The Tomatometer is 59% or lower.
Movies and TV shows are Certified Fresh with a steady Tomatometer of 75% or higher after a set amount of reviews (80 for wide-release movies, 40 for limited-release movies, 20 for TV shows), including 5 reviews from Top Critics.
Percentage of users who rate a movie or TV show positively.
It could have been a match made in heaven. The snake in the garden is a tired script from Rob and Mark Cullen, which purports to "spoof" Eighties buddy movies (Beverly Hills Cop, Lethal Weapon, etc) but lacks any real brain power of its own.
Director Kevin Smith capitalizes on the duo's great chemistry and gets laugh-out-loud performances from Morgan as a bag of insecurities (not far from his 30 Rock role) and Willis as the stoic macho man.
The movie wants to send up hoary action- and buddy-movie clichés, including the tinge of gay attraction that passes between the stars. But it's too fuzzily executed to pass muster as satire. Plus, it loves the clichés too much to subvert them.
It's the first gross-out comedy to come along since The Hangover that is actually a comedy and not just gross, although make no mistake, gross it is -- this is a Kevin Smith film after all -- so don't say you weren't warned.
This pitiful excuse for entertainment is utterly bereft of wit, intelligence or craft on any level. The only thing left to screw up would have been to leave the lens cap on the camera. Wait, that would have been an improvement.
What results is a tour de force of sheer comic energy that threatens to rip apart the film -- and its sodden, secondhand premise -- like a wad of used paper towels. It's a performance in search of a movie.
Because Smith has the ability to make a real artistic impact (and knows it), his disappointments tend to inspire deeper criticism than they deserve. This is no more a terrible movie than a great one; it's simply average.
There's not a whole lot to Cop Out besides watching Kevin Smith pretend, with a crudeness that is simply boring, that he's an action director making a comic thriller about cops versus a Mexican drug gang (yawn).

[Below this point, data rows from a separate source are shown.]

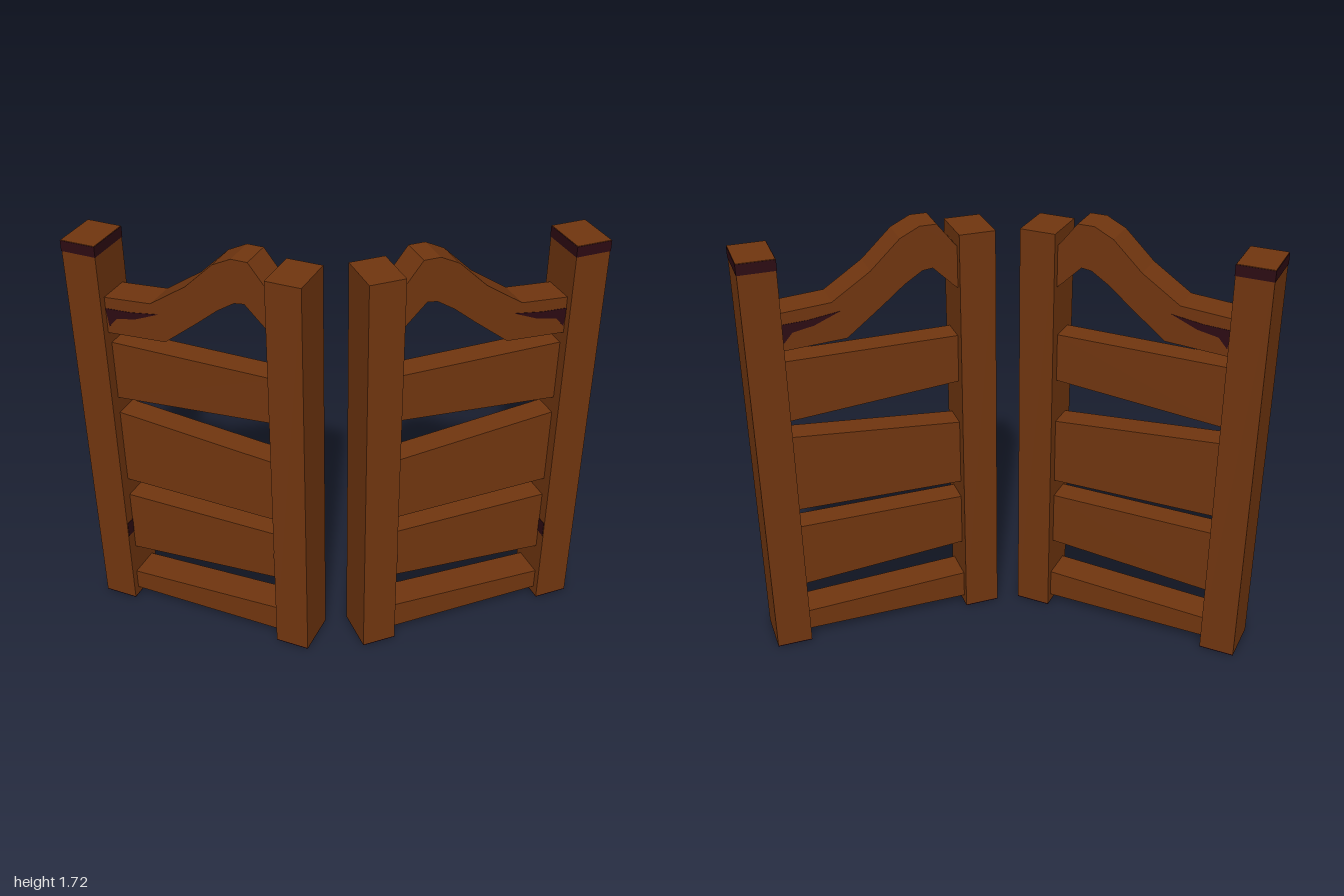
import * as THREE from 'three';

const HEIGHT = 1.675, POST_W = 0.14, POST_D = 0.187;

export function createModel() {
  const wood = new THREE.MeshStandardMaterial({ color: 0x70350f });
  wood.name = 'brown wood';
  const stain = new THREE.MeshStandardMaterial({ color: 0x2c0a12 });
  stain.name = 'dark stain';

  const root = new THREE.Group();
  root.name = 'swingDoors';

  // One door leaf: u runs from the free post (0) to the hinge post (span)
  function makeDoor(name, side, x, z, angle, span) {
    const door = new THREE.Group();
    door.name = name;
    door.position.set(x, 0, z);
    door.rotation.y = side * angle;

    const add = (part, geometry, material) => {
      const mesh = new THREE.Mesh(geometry, material);
      mesh.name = part;
      door.add(mesh);
      return mesh;
    };
    const box = (part, w, h, d, u, y, dz, material = wood) =>
      add(part, new THREE.BoxGeometry(w, h, d), material).position.set(side * u, y, dz);
    const slab = (part, points, depth, material = wood, dz = 0) => {
      const shape = new THREE.Shape(points.map(([u, y]) => new THREE.Vector2(side * u, y)));
      const geometry = new THREE.ExtrudeGeometry(shape, { depth, bevelEnabled: false });
      geometry.translate(0, 0, dz - depth / 2);
      add(part, geometry, material);
    };

    // Posts with dark undersides
    for (const [part, u] of [['freePost', 0], ['hingePost', span]]) {
      box(part, POST_W, HEIGHT - 0.004, POST_D, u, HEIGHT / 2 + 0.002, 0);
      box(part + 'Foot', POST_W, 0.004, POST_D, u, 0.002, 0, stain);
    }
    // Worn band below the top of the hinge post
    box('hingePostBand', POST_W + 0.003, 0.042, POST_D + 0.003, span, HEIGHT - 0.023, 0, stain);

    // Tapered boards: bottom and top at the free end, then at the hinge end
    const a = 0.06, b = span - 0.06;
    const boards = [
      ['upperBoard', 1.06, 1.255, 1.005, 1.255, 0.1],
      ['middleBoard', 0.6, 0.875, 0.61, 0.937, 0.1],
      ['lowerBoard', 0.305, 0.527, 0.253, 0.529, 0.1],
      ['bottomRail', 0.035, 0.152, 0.037, 0.125, 0.13],
    ];
    for (const [part, y0, y1, y2, y3, depth] of boards)
      slab(part, [[a, y0], [b, y2], [b, y3], [a, y1]], depth);

    // Curved top rail
    slab('archedRail', [
      [0.05, 1.44], [0.09, 1.475], [0.165, 1.55], [0.205, 1.545], [0.275, 1.5],
      [0.36, 1.43], [0.5, 1.32], [b, 1.305],
      [b, 1.455], [0.55, 1.47], [0.4, 1.57], [0.285, 1.68], [0.21, 1.717],
      [0.145, 1.717], [0.085, 1.64], [0.05, 1.6],
    ], 0.13);

    // Dark wear on both faces of the top rail
    for (const f of [1, -1])
      slab('archWear', [
        [0.52, 1.432], [0.62, 1.39], [0.7, 1.375], [0.735, 1.335],
        [0.745, 1.41], [0.64, 1.415],
      ], 0.003, stain, f * 0.065);

    // Small dark marks on the inner post faces
    box('freePostMark', 0.003, 0.06, 0.05, POST_W / 2, 0.435, 0.068, stain);
    box('hingePostMark', 0.003, 0.065, 0.04, span - POST_W / 2, 0.37, 0.07, stain);

    root.add(door);
  }

  makeDoor('leftDoor', 1, 0.14, 0.137, 0.372, 0.81);
  makeDoor('rightDoor', -1, -0.149, 0.155, 0.406, 0.815);
  return root;
}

Smith's directorial style is far too slack for this material, which aims to be an homage to populist '80s classics like 48 Hrs. and Lethal Weapon, but only winds up resembling one of the bargain-bin knockoffs that floundered in those films' wake.